This case shows the confusion among law enforcement and residents over the new law. Director of the Utah Patients Coalition, Desiree Hennessy said,” this new law has come with new understanding.” The group is making an effort to educate the people on the new law and some of its ambiguities.
The Case of Jason Harris
A police officer from Lehi stopped Jason Harris, 44 and a married father of four, for speeding near his house during the morning rush of December 11th. The officer claimed Harris smelled of marijuana. Jason Harris then retrieved a medicine bag containing his monthly supply including a raw flower which was not in a blister pack.
“I was handcuffed in front of everyone. I know this was a risk months before Prop. 2 passed but I never thought it would bring this much trouble even after,” said Harris.
Prosecutors charged Mr. Harris with possession of a controlled substance and speeding. They also added possession of drug paraphernalia and possession of a Schedule 1 drug. All these are class A misdemeanors.
Jason Harris uses medical marijuana for his cystic brain and colitis tumor. He has suffered migraine headaches, chronic pain, and seizures before turning to medical marijuana. After being arrested and having his medical marijuana confiscated he has since fallen ill.
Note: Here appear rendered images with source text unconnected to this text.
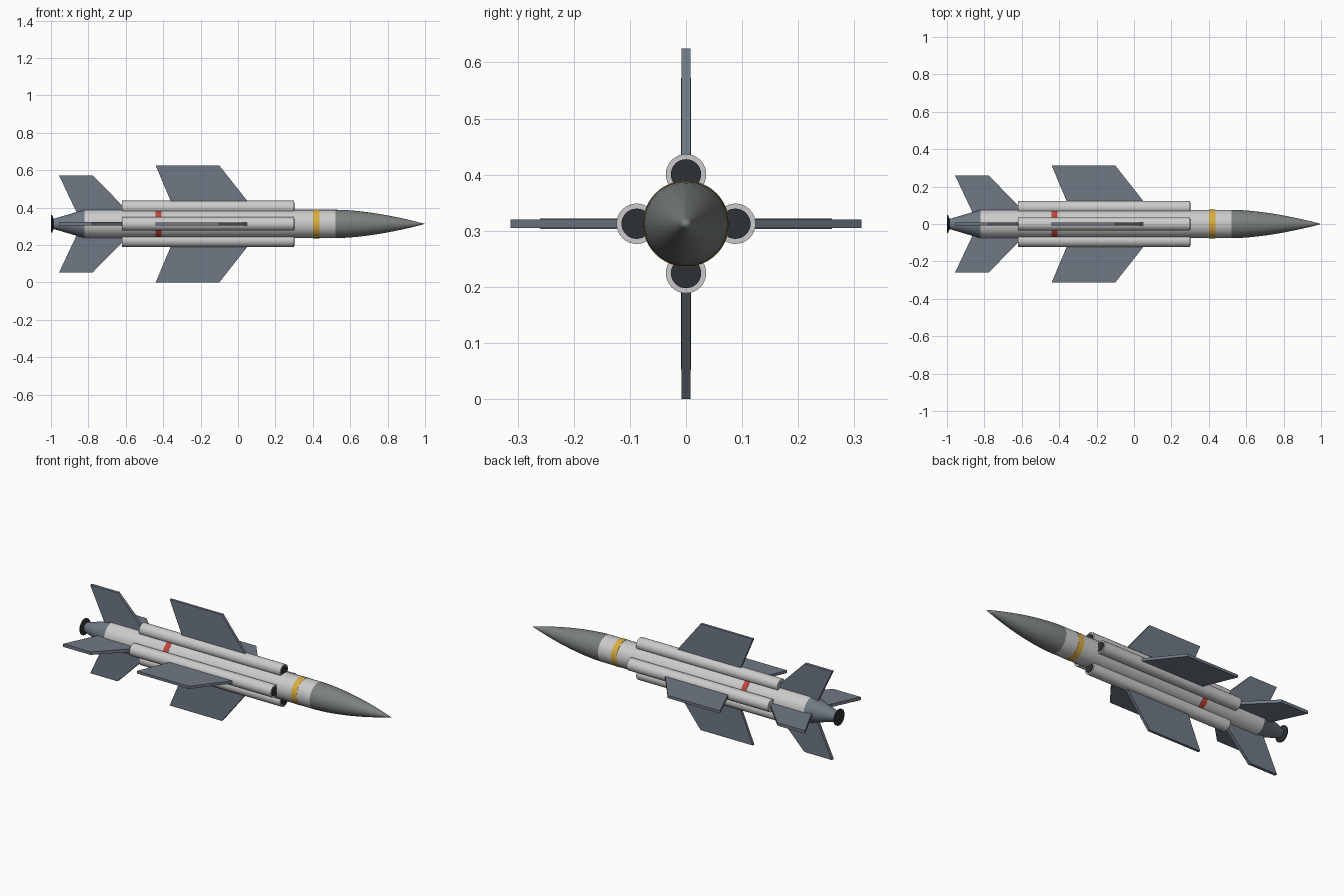
import bpy, bmesh, math
from mathutils import Matrix, Vector

if "Cube" in bpy.data.objects:
    bpy.data.objects.remove(bpy.data.objects["Cube"])

AXIS = 0.3125   # height of the missile centreline
R = 0.076       # body radius


def material(name, rgb):
    m = bpy.data.materials.new(name)
    m.diffuse_color = (*rgb, 1)
    m.use_nodes = True
    m.node_tree.nodes["Principled BSDF"].inputs["Base Color"].default_value = m.diffuse_color
    return m


WHITE = material("pale_grey", (0.60, 0.63, 0.60))
NOSE = material("nose_grey", (0.20, 0.22, 0.21))
SLATE = material("slate", (0.16, 0.19, 0.23))
DARK = material("dark", (0.025, 0.03, 0.035))
YELLOW = material("yellow", (0.70, 0.42, 0.05))
RED = material("red", (0.55, 0.06, 0.04))


def finish(name, bm, mat, smooth=False):
    bmesh.ops.recalc_face_normals(bm, faces=bm.faces)
    mesh = bpy.data.meshes.new(name)
    bm.to_mesh(mesh)
    bm.free()
    ob = bpy.data.objects.new(name, mesh)
    bpy.context.collection.objects.link(ob)
    mesh.materials.append(mat)
    if smooth:
        bpy.ops.object.select_all(action='DESELECT')
        ob.select_set(True)
        bpy.context.view_layer.objects.active = ob
        bpy.ops.object.shade_smooth_by_angle(angle=math.radians(30))
    return ob


def lathe(name, profile, mat, offset=(0, 0), segs=48):
    """Spin (x, radius) points around an x-parallel axis."""
    bm = bmesh.new()
    vs = [bm.verts.new((x, 0, r)) for x, r in profile]
    edges = [bm.edges.new(p) for p in zip(vs, vs[1:])]
    bmesh.ops.spin(bm, geom=vs + edges, cent=(0, 0, 0), axis=(1, 0, 0),
                   angle=math.tau, steps=segs, use_duplicate=False)
    bmesh.ops.remove_doubles(bm, verts=bm.verts, dist=1e-5)
    bmesh.ops.translate(bm, verts=bm.verts, vec=(0, offset[0], AXIS + offset[1]))
    return finish(name, bm, mat, True)


def fin(name, outline, thick, angle, mat):
    """Flat plate from (x, radius) outline, turned about the centreline."""
    bm = bmesh.new()
    f = bm.faces.new([bm.verts.new((x, -thick / 2, r)) for x, r in outline])
    ext = bmesh.ops.extrude_face_region(bm, geom=[f])
    moved = [v for v in ext["geom"] if isinstance(v, bmesh.types.BMVert)]
    bmesh.ops.translate(bm, verts=moved, vec=(0, thick, 0))
    bm.transform(Matrix.Translation(Vector((0, 0, AXIS))) @ Matrix.Rotation(angle, 4, 'X'))
    return finish(name, bm, mat)


def cylinder(name, x0, x1, r, mat, offset=(0, 0), segs=48):
    return lathe(name, [(x0, 0), (x0, r), (x1, r), (x1, 0)], mat, offset, segs)


# Fuselage, nose and tail
cylinder("body", -0.82, 0.52, R, WHITE)
nose_pts = [(0.52 + 0.48 * t, R * (1 - t ** 1.7)) for t in [i / 12 for i in range(13)]]
lathe("nose_cone", [(0.52, 0)] + nose_pts, NOSE)
lathe("tail_cone", [(-0.82, 0), (-0.82, R), (-0.99, 0.026), (-0.99, 0)], SLATE)
lathe("nozzle", [(-0.985, 0), (-0.985, 0.025), (-0.994, 0.047), (-1.0, 0.047),
                 (-1.0, 0.038), (-0.996, 0)], DARK)

# Painted bands
cylinder("yellow_band", 0.40, 0.435, R + 0.001, YELLOW)
cylinder("red_band", -0.44, -0.408, R + 0.001, RED)

# Four intake tubes, wings and tail fins in a cross
wing = [(-0.355, 0.11), (0.06, 0.11), (-0.10, 0.3125), (-0.44, 0.3125)]
tail = [(-0.86, 0.055), (-0.575, 0.055), (-0.778, 0.26), (-0.957, 0.26)]
for i, side in enumerate(("top", "left", "bottom", "right")):
    a = i * math.pi / 2
    off = (-math.sin(a) * 0.088, math.cos(a) * 0.088)
    cylinder("intake_tube_" + side, -0.62, 0.30, 0.036, WHITE, off, 32)
    cylinder("intake_mouth_" + side, 0.29, 0.303, 0.027, DARK, off, 32)
    fin("wing_" + side, wing, 0.0155, a, SLATE)
    fin("tail_fin_" + side, tail, 0.018, a, SLATE)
The court forced him to resign from his son’s recreational basketball team where he is a coach.
Jason expressed his displeasure over the courts’ action saying,” That decision was the hardest, more difficult than being ill.”